I didn't know Kayla or anything about her. But this week I found out that we were both members of the same social group, an organization that considers its members as all part of an extended family. I learned about Kayla from another friend in our local group who had known her and was deeply affected by her death. We honored her at a recent meeting, partly because she was one of us but also to help our friend deal with his grief.
This is not unusual for our group. We have developed customs for dealing with the loss of our members that allow us to share grief and, in that sharing, mitigate some of its sting. More importantly, we try to reach out to any member in need. We have a volunteer emergency coordinator who contacts any members affected by disasters, whether large or small, and identifies needs that are not being met locally. Sometimes we help on an organizational level by replacing lost regalia, documents, or equipment; sometimes it is on a personal level with gift cards and donations. Our northern California group recently raised over $30,000 to fund a much-needed operation for one of our members.
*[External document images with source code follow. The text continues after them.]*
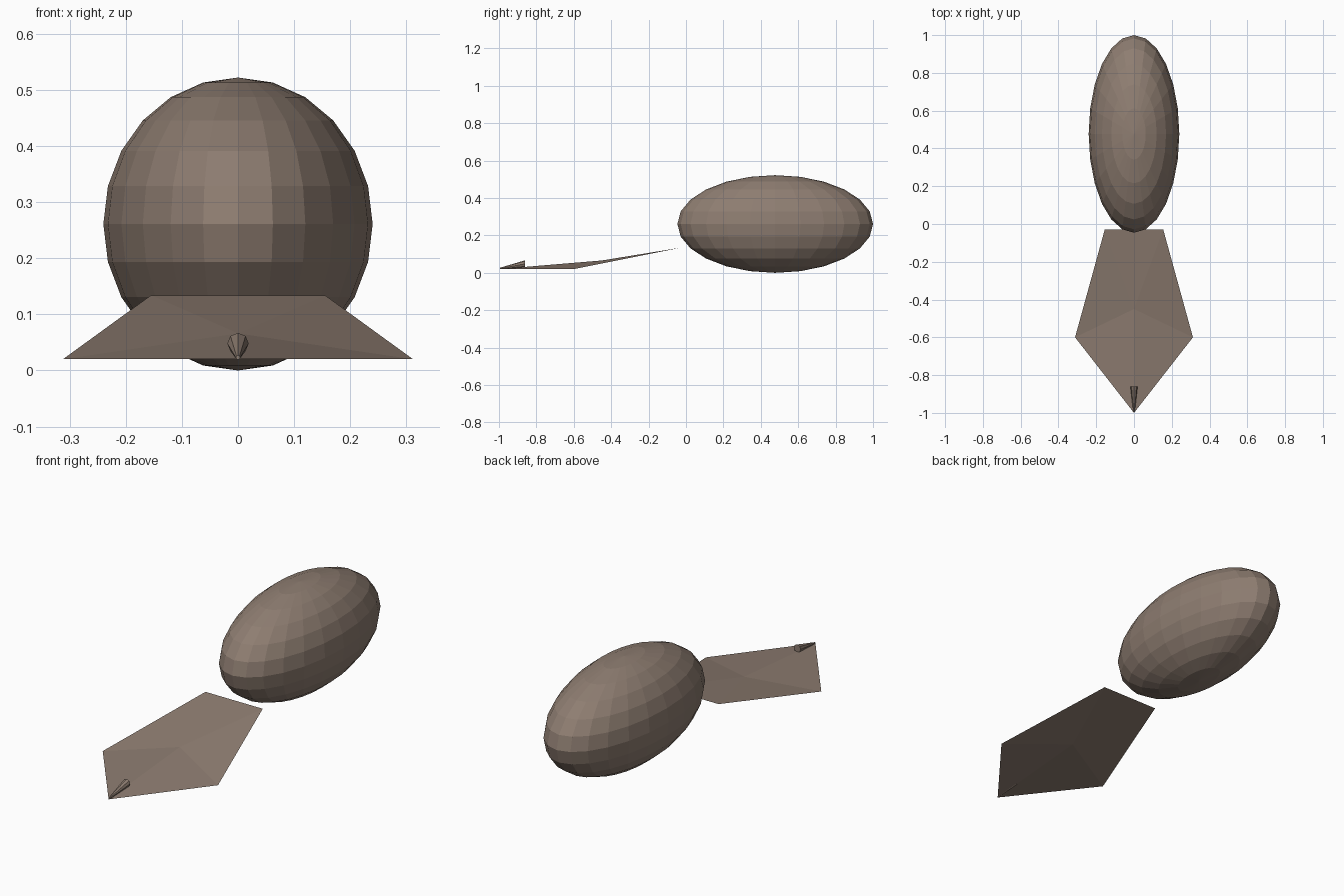
import bpy, bmesh, math
from mathutils import Matrix

if "Cube" in bpy.data.objects:
    bpy.data.objects.remove(bpy.data.objects["Cube"])

brown = bpy.data.materials.new("warm_grey_brown")
brown.diffuse_color = (0.27, 0.205, 0.165, 1)
brown.use_nodes = True
brown.node_tree.nodes["Principled BSDF"].inputs["Base Color"].default_value = brown.diffuse_color


def add_part(name, bm):
    """Turn a bmesh into a flat-shaded object."""
    mesh = bpy.data.meshes.new(name)
    bm.to_mesh(mesh)
    bm.free()
    mesh.materials.append(brown)
    obj = bpy.data.objects.new(name, mesh)
    bpy.context.collection.objects.link(obj)
    return obj


# Body: faceted sphere stretched front to back
bm = bmesh.new()
bmesh.ops.create_uvsphere(
    bm, u_segments=24, v_segments=12, radius=1,
    matrix=Matrix.Translation((0, 0.477, 0.261)) @ Matrix.Diagonal((0.24, 0.523, 0.261, 1)))
add_part("body", bm)

# Head plate: thin five-sided sheet, fanned from a raised centre point
bm = bmesh.new()
centre = bm.verts.new((0, -0.45, 0.066))
outline = [(0, -1, 0.02), (0.312, -0.6, 0.02), (0.155, -0.03, 0.134),
           (-0.155, -0.03, 0.134), (-0.312, -0.6, 0.02)]
rim = [bm.verts.new(p) for p in outline]
for i, v in enumerate(rim):
    bm.faces.new((centre, v, rim[(i + 1) % 5]))
add_part("head_plate", bm)

# Nose: small eight-sided spike that narrows towards the plate tip
bm = bmesh.new()


def ring(y, z, radius):
    return [bm.verts.new((radius * math.cos(i * math.pi / 4), y,
                          z + radius * math.sin(i * math.pi / 4))) for i in range(8)]


tip, base = ring(-0.995, 0.023, 0.004), ring(-0.86, 0.048, 0.019)
for i in range(8):
    j = (i + 1) % 8
    bm.faces.new((tip[i], tip[j], base[j], base[i]))
bm.faces.new(tip)
bm.faces.new(base)
bmesh.ops.recalc_face_normals(bm, faces=bm.faces)
add_part("nose_spike", bm)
I also know that we are not the only organization that does this. Over the years, I have encountered many, many organizations that give aid in time of trouble. In such times, community becomes all important, reminding us that we are not alone and have friends who will help. As effective as Federal, state, and local governments are (and don't believe everything you read - we have one of the most sophisticated response systems in the world here), they can never come close to matching the support provided by close-knit communities in time of crisis. The government can only share material goods and services; community groups offer a sense of belonging, of being part of something good. We are at our very best when helping each other in crisis.